→ SUPPLIED INFORMATION
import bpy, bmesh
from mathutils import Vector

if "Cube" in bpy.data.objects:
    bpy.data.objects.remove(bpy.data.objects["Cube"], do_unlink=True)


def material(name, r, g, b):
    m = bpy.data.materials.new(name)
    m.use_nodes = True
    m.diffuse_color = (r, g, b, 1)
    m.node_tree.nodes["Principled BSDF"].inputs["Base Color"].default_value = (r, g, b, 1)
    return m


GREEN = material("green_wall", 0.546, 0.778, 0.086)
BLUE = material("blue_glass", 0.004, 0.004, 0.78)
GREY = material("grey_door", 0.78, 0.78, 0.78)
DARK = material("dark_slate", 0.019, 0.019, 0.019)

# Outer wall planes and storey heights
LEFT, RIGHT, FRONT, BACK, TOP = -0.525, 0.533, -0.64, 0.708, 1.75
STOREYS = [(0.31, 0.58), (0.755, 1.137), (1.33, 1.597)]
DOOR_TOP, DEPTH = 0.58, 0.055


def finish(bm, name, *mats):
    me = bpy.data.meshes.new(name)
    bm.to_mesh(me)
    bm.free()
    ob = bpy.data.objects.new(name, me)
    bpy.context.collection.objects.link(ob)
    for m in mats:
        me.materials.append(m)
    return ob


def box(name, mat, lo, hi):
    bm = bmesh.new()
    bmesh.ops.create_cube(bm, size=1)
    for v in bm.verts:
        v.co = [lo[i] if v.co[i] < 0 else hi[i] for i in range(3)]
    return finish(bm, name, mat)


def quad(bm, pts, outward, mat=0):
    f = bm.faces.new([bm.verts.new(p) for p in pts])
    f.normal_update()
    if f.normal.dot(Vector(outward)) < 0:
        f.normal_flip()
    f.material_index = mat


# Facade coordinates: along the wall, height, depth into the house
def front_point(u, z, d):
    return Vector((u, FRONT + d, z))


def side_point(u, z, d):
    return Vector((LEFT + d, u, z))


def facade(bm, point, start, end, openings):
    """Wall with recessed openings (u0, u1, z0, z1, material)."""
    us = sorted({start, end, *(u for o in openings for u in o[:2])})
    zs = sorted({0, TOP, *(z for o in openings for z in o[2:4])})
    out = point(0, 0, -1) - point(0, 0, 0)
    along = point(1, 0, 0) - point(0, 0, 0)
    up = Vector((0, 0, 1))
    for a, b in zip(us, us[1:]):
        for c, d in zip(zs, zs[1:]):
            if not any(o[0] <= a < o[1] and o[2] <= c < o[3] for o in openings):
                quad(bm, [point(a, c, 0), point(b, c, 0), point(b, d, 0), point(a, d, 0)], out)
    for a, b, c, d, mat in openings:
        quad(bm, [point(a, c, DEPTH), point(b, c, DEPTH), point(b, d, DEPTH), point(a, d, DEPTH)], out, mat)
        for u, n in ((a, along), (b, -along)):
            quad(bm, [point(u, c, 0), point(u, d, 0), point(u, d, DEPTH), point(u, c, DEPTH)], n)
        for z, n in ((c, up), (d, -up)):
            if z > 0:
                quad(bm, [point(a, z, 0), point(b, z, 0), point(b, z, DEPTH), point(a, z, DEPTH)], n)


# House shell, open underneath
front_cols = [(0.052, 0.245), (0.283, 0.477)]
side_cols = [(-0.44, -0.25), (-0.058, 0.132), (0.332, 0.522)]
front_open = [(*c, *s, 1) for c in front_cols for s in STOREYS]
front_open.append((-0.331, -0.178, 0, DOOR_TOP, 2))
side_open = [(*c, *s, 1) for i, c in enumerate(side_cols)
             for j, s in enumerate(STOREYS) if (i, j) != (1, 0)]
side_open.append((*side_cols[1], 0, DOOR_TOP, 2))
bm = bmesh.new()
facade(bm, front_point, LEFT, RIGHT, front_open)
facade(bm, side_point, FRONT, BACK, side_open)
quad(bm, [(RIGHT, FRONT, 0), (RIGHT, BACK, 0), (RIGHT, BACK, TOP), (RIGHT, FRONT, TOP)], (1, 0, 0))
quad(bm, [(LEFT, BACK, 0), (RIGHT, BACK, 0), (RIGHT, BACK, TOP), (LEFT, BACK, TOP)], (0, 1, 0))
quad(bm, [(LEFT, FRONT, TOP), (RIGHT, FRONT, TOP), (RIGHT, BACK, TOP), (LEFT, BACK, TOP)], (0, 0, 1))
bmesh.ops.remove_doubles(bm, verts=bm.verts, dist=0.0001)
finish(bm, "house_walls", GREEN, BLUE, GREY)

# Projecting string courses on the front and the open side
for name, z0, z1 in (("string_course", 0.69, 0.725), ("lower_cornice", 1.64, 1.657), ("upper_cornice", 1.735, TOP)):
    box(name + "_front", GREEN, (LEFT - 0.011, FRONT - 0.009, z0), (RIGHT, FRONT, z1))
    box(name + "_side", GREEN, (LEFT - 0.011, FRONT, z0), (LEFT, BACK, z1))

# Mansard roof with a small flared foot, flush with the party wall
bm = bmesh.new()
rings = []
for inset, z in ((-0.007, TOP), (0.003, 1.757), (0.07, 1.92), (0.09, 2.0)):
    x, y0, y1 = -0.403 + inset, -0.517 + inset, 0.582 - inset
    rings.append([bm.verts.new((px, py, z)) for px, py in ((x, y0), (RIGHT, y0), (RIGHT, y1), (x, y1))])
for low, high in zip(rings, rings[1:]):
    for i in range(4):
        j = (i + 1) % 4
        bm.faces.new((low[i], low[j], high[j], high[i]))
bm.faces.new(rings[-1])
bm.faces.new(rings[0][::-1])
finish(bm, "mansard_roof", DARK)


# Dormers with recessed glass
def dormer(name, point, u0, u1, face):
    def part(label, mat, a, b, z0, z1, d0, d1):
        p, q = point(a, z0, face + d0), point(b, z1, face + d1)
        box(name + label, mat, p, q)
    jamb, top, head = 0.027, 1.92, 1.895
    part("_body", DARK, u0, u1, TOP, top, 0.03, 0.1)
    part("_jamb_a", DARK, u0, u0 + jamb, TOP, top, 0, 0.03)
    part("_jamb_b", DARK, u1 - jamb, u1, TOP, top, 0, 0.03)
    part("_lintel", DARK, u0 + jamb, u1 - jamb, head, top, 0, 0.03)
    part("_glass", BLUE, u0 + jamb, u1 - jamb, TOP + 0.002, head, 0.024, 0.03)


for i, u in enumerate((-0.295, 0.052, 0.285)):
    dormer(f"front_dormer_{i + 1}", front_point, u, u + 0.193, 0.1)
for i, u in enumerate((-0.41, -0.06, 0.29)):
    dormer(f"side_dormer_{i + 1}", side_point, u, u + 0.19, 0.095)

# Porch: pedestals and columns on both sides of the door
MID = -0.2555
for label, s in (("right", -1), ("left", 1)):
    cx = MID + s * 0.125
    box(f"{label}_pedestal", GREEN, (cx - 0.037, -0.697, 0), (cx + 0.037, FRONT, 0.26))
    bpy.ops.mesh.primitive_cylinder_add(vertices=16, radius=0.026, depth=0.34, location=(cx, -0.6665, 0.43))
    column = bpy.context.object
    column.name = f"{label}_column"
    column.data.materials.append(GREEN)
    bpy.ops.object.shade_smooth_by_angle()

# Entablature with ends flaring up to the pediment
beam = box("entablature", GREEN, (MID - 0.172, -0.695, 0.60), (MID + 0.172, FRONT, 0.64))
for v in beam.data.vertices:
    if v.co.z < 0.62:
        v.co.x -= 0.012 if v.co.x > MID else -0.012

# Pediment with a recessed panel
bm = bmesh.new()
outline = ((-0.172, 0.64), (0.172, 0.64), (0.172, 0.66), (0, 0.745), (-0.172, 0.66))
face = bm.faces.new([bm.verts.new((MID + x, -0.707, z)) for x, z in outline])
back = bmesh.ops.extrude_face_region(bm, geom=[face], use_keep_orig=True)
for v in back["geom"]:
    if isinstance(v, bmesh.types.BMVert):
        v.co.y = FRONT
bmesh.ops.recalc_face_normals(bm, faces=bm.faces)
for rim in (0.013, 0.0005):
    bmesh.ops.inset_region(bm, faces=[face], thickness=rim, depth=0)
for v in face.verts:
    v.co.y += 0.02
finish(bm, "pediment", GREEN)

→ ACTION ITEM
Scan the data above for the string "enumerate". Copy every line in which it appears.

→ RESULT OF THIS EXERCISE
side_open = [(*c, *s, 1) for i, c in enumerate(side_cols)
             for j, s in enumerate(STOREYS) if (i, j) != (1, 0)]
for i, u in enumerate((-0.295, 0.052, 0.285)):
for i, u in enumerate((-0.41, -0.06, 0.29)):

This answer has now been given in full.